       Long ago another man, Caserta, had caused the family to fall apart over the affair he was apparently having with Amalia. The truth of what happened way back then -- with five year old Delia in the middle of it -- is only eventually revealed, though regardless of the details it sounds like it was only a matter of time before dad smacked Amalia around some and took off.
       Caserta, his mind muddling with age, is also still around, and played a part in Amalia's life again. Delia has to face that (and Caserta's son) too, as she tries to piece together who her mother really was.

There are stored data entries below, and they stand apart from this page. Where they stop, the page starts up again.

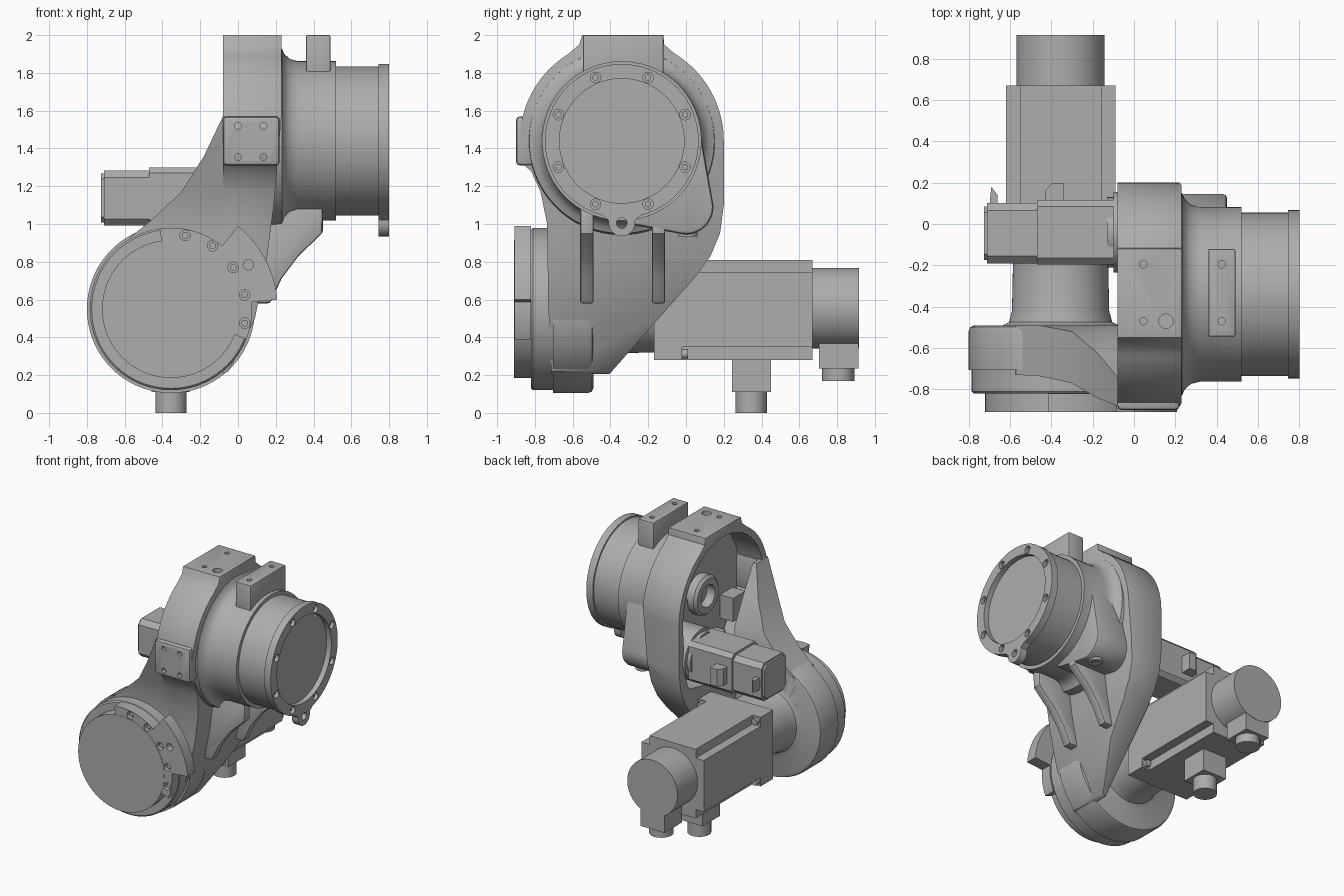
import bpy, bmesh, math
from mathutils import Vector

if "Cube" in bpy.data.objects:
    bpy.data.objects.remove(bpy.data.objects["Cube"], do_unlink=True)

grey = bpy.data.materials.new("machine_grey")
grey.use_nodes = True
tone = (0.42, 0.42, 0.42, 1)
grey.diffuse_color = tone
grey.node_tree.nodes["Principled BSDF"].inputs["Base Color"].default_value = tone


def place(axis, t, a, b):
    """Point at t along the axis, with a, b in the other two axes in order."""
    return Vector({"x": (t, a, b), "y": (a, t, b), "z": (a, b, t)}[axis])


def finish(name, bm):
    bmesh.ops.recalc_face_normals(bm, faces=bm.faces)
    mesh = bpy.data.meshes.new(name)
    bm.to_mesh(mesh)
    bm.free()
    mesh.materials.append(grey)
    obj = bpy.data.objects.new(name, mesh)
    bpy.context.collection.objects.link(obj)
    return obj


def skin(bm, rings):
    """Join rings of points with quads and cap both ends."""
    rows = [[bm.verts.new(p) for p in ring] for ring in rings]
    n = len(rows[0])
    for low, high in zip(rows, rows[1:]):
        for i in range(n):
            j = (i + 1) % n
            bm.faces.new((low[i], low[j], high[j], high[i]))
    bm.faces.new(rows[0])
    bm.faces.new(rows[-1])


def prism(name, axis, pts, t0, t1):
    bm = bmesh.new()
    skin(bm, [[place(axis, t, a, b) for a, b in pts] for t in (t0, t1)])
    return finish(name, bm)


def box(name, x, y, z):
    return prism(name, "z", [(x[0], y[0]), (x[1], y[0]), (x[1], y[1]), (x[0], y[1])], *z)


def arc(c, r, start, end, n=24):
    angles = [math.radians(start + (end - start) * i / n) for i in range(n + 1)]
    return [(c[0] + r * math.cos(a), c[1] + r * math.sin(a)) for a in angles]


def lathe(name, axis, c, profile, n=72):
    """Solid of revolution; profile holds (position, radius) pairs."""
    bm = bmesh.new()
    skin(bm, [[place(axis, t, *p) for p in arc(c, r, 0, 360, n)[:-1]] for t, r in profile])
    return finish(name, bm)


def cut(obj, cutter):
    mod = obj.modifiers.new("cut", "BOOLEAN")
    mod.operation, mod.solver, mod.object = "DIFFERENCE", "EXACT", cutter
    bpy.context.view_layer.objects.active = obj
    bpy.ops.object.modifier_apply(modifier=mod.name)
    bpy.data.objects.remove(cutter, do_unlink=True)


def drill(obj, axis, centres, r, t0, t1):
    bm = bmesh.new()
    for c in centres:
        skin(bm, [[place(axis, t, *p) for p in arc(c, r, 0, 360, 16)[:-1]] for t in (t0, t1)])
    cut(obj, finish("drill", bm))


def bevel(obj, width, segments=2):
    mod = obj.modifiers.new("bevel", "BEVEL")
    mod.width, mod.segments, mod.limit_method = width, segments, "ANGLE"
    mod.angle_limit = math.radians(50)
    bpy.context.view_layer.objects.active = obj
    bpy.ops.object.modifier_apply(modifier=mod.name)


UP = (-0.34, 1.44)     # upper axis, y and z
LOW = (-0.355, 0.55)   # lower axis, x and z

# Main arm housing: side outline, trimmed by planes along its right flank
side = [(-0.55, 2), (-0.12, 2), (-0.115, 1.95), (-0.07, 1.91)]
side += arc(UP, 0.54, 58, 0) + [(0.2, 1.1), (0.18, 0.95), (0.13, 0.83), (0.05, 0.72),
        (-0.49, 0.11), (-0.71, 0.11), (-0.73, 0.6), (-0.735, 1), (-0.77, 1.17), (-0.82, 1.28)]
side += arc(UP, 0.54, 193, 122) + [(-0.565, 1.95)]
housing = prism("arm_housing", "x", side, -0.08, 0.23)
flank = [(0.23, 1.57), (0.19, 1.1), (0.15, 0.8), (0.09, 0.5), (-0.05, 0.22), (-0.3, 0.11)]
bm = bmesh.new()
bm.from_mesh(housing.data)
for (xa, za), (xb, zb) in zip(flank, flank[1:]):
    res = bmesh.ops.bisect_plane(bm, geom=bm.verts[:] + bm.edges[:] + bm.faces[:],
                                 plane_co=(xa, 0, za), plane_no=(za - zb, 0, xb - xa), clear_outer=True)
    rim = [e for e in res["geom_cut"] if isinstance(e, bmesh.types.BMEdge)]
    bmesh.ops.holes_fill(bm, edges=rim)
bmesh.ops.recalc_face_normals(bm, faces=bm.faces)
bm.to_mesh(housing.data)
bm.free()
bevel(housing, 0.018)
cavity = arc(UP, 0.49, 0, 190, 40) + [(-0.74, 1.2), (-0.6, 0.97), (-0.1, 0.88), (0.08, 0.92), (0.14, 1.08)]
cut(housing, prism("cavity", "x", cavity, -0.2, 0.13))
drill(housing, "z", [(0.045, -0.195), (0.045, -0.47)], 0.018, 1.93, 2.1)
drill(housing, "z", [(0.155, -0.47)], 0.035, 1.93, 2.1)

# Bearing hub and boss inside the open housing
hub = lathe("bearing_hub", "x", UP, [(0.14, 0.15), (0.07, 0.15), (0.05, 0.13)], 48)
drill(hub, "x", [UP], 0.085, 0, 0.12)
box("inner_boss", (0.02, 0.14), (-0.75, -0.6), (1.15, 1.33))

# Front mounting pad
pad = box("front_pad", (-0.08, 0.22), (-0.9, -0.8), (1.31, 1.57))
bevel(pad, 0.02)
drill(pad, "y", [(x, z) for x in (0, 0.135) for z in (1.355, 1.52)], 0.018, -1, -0.86)

# Flared web sweeping from the lower drum to the housing
flare = [(0.7, -0.62, -0.73, -0.49), (0.93, -0.57, -0.73, -0.49), (1.02, -0.46, -0.735, -0.49),
         (1.17, -0.3, -0.77, -0.52), (1.36, -0.18, -0.84, -0.62), (1.57, -0.08, -0.88, -0.74)]
bm = bmesh.new()
skin(bm, [[(x, f, z), (-0.05, f, z), (-0.05, b, z), (x, b, z)] for z, x, f, b in flare])
finish("flared_web", bm)

# Lower drum with its rear motor neck
lathe("lower_drum", "y", LOW, [(-0.91, 0.365), (-0.82, 0.365), (-0.82, 0.42), (-0.81, 0.43), (-0.705, 0.43),
      (-0.705, 0.445), (-0.52, 0.445), (-0.498, 0.437), (-0.49, 0.415), (-0.49, 0.28), (-0.475, 0.25),
      (-0.42, 0.235), (-0.17, 0.23)])

# Stop bracket around the drum face
stop = arc(LOW, 0.36, -22, 98) + arc(LOW, 0.43, 98, 51) + arc(LOW, 0.565, 51, 5) + arc(LOW, 0.43, 5, -22)
bracket = prism("stop_bracket", "y", stop, -0.908, -0.82)
bolts = [(-0.28, 0.94), (-0.135, 0.885), (-0.025, 0.77), (0.035, 0.625), (0.035, 0.475), (0.055, 0.785)]
drill(bracket, "y", bolts, 0.028, -1, -0.86)
for x, z in bolts[:-1]:
    lathe("bracket_bolt", "y", (x, z), [(-0.89, 0.018), (-0.84, 0.018)], 12)

# Output barrel with recessed, bolted flange
barrel = lathe("output_barrel", "x", UP, [(0.15, 0.5), (0.232, 0.49), (0.245, 0.46), (0.275, 0.433), (0.32, 0.422),
               (0.52, 0.422), (0.52, 0.395), (0.745, 0.395), (0.745, 0.407), (0.8, 0.407), (0.8, 0.33), (0.76, 0.33)])
drill(barrel, "x", arc(UP, 0.363, 22.5, 337.5, 7), 0.028, 0.76, 0.9)
for c in arc(UP, 0.363, 22.5, 337.5, 7):
    lathe("flange_bolt", "x", c, [(0.75, 0.017), (0.78, 0.017)], 12)
ear = prism("flange_ear", "x", [(-0.46, 1.06), (-0.41, 1.02)] + arc((-0.34, 1.005), 0.07, 190, 350, 12)
            + [(-0.27, 1.02), (-0.22, 1.06)], 0.745, 0.8)
drill(ear, "x", [(-0.34, 1.005)], 0.028, 0.7, 0.9)

# Gear lobe beside the barrel, with drain boss
lobe = prism("gear_lobe", "x", [(-0.3, 1.44), (0.07, 1.52)] + arc((0, 1.09), 0.145, 12, -100) + [(-0.3, 1.0)],
             0.12, 0.45)
bevel(lobe, 0.02)
drain = lathe("drain_boss", "z", (0.36, 0.01), [(0.935, 0.05), (1.02, 0.05)], 32)
drill(drain, "z", [(0.36, 0.01)], 0.025, 0.9, 0.96)

# Pair of stiffening ribs below the barrel
rib = [(0.05, 1.1), (0.45, 1.1), (0.445, 0.95), (0.32, 0.83), (0.23, 0.71), (0.17, 0.58), (0.05, 0.58)]
for y in (-0.56, -0.18):
    bevel(prism("stiffening_rib", "y", rib, y, y + 0.07), 0.012)

# Upper mounting block
block = box("top_block", (0.36, 0.49), (-0.545, -0.12), (1.7, 2))
bevel(block, 0.008)
drill(block, "z", [(0.425, -0.195), (0.425, -0.47)], 0.018, 1.93, 2.1)

# Large rear motor: square flange, notched body, encoder and plugs
mx, mz, h = -0.355, 0.545, 0.265
box("motor_flange", (mx - h, mx + h), (-0.17, -0.02), (mz - h, mz + h))
k = h - 0.068
corner = [(h, -k), (h, k), (k, k), (k, h)]
notched = []
for q in range(4):
    c, s = round(math.cos(q * math.pi / 2)), round(math.sin(q * math.pi / 2))
    notched += [(mx + a * c - b * s, mz + a * s + b * c) for a, b in corner[1:]]
    notched.append((mx - h * s - k * c, mz + h * c - k * s))
prism("motor_body", "y", notched, -0.03, 0.67)
for sx in (-1, 1):
    for sz in (-1, 1):
        lathe("motor_screw", "y", (mx + sx * 0.232, mz + sz * 0.232), [(-0.03, 0.025), (0.01, 0.025)], 16)
lathe("motor_encoder", "y", (mx, 0.555), [(0.66, 0.213), (0.915, 0.213)])
for name, y, z, r, foot in (("power_plug", 0.345, 0.11, 0.083, 0), ("encoder_plug", 0.806, 0.235, 0.085, 0.17)):
    box(name + "_block", (mx - 0.102, mx + 0.102), (y - 0.102, y + 0.106), (z, z + 0.25))
    lathe(name, "z", (mx, y), [(foot, r), (z + 0.02, r)], 40)

# Small side motor seated in the housing
def chamfered(c, s, e):
    half = [(s, -e), (s, e), (e, s), (-e, s)]
    return [(c[0] + a, c[1] + b) for a, b in half + [(-a, -b) for a, b in half]]


SM = (-0.04, 1.145)
lathe("side_motor_seat", "x", SM, [(-0.13, 0.17), (-0.1, 0.17), (-0.1, 0.195), (0.15, 0.195)], 48)
prism("side_motor_body", "x", chamfered(SM, 0.155, 0.125), -0.47, -0.1)
prism("side_motor_cover", "x", chamfered((-0.045, 1.137), 0.146, 0.11), -0.71, -0.46)
prism("side_motor_cap", "x", chamfered((-0.045, 1.137), 0.13, 0.1), -0.725, -0.7)
prism("side_motor_plug", "z", [(-0.43, 0.1), (-0.34, 0.1), (-0.34, 0.195), (-0.4, 0.195), (-0.43, 0.16)], 1.07, 1.2)
prism("side_encoder_plug", "z", [(-0.7, 0.08), (-0.66, 0.08), (-0.66, 0.14), (-0.69, 0.18)], 1.09, 1.18)

# Smooth shading with crisp edges
for obj in bpy.context.scene.objects:
    obj.select_set(obj.type == "MESH")
bpy.context.view_layer.objects.active = housing
bpy.ops.object.shade_smooth_by_angle(angle=math.radians(32))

       It all makes for a fairly intense account, with Delia in that verging on hysterical (or at least loss of self control) state not uncommon among those dealing with tragic death. Delia is full of love and hate, continuing to be torn apart by a brutal (physically and emotionally) family and not many good memories. It's the kind of family where Dad winds up telling Delia things like: "You were repulsive even as a child". No wonder she wants to forget the past, when even the present is this ugly.
       Ferrante's book is emotionally intense, and is at least an interesting account of a daughter with a lot of issues dealing with the loss of her mother, the tug of being her own woman versus that of recognising how very much she is her mother's daughter almost tearing her apart. But it's certainly not a pleasant read. Ferranate's vivid and brutally honest descriptions can impress, and probably do serve the story well, yet some of it is just plain disturbing (notably her description of arousal and trying to engage in any sort of sex, something that causes Delia to get sopping wet apparently from head to toe; when she tries to masturbate "my sex got so wet that the fingers slipped over it without purchase, and I could no longer tell if I was really touching myself or only imagined that I was"). Even the dedication -- 'For my mother' -- leaves an unpleasant taste (it ain't exactly a love-letter to mom ...).
       For those who like their family sagas down and dirty, Ferrante certainly delivers the goods. Delia's soul- (and fact-)searching are, in part, quite well done, and as she reveals more about the past in Delia's attempt to understand her family she does offer some vivid portraits and encounters. But we simply found it too grim and miserable.

The Complete Review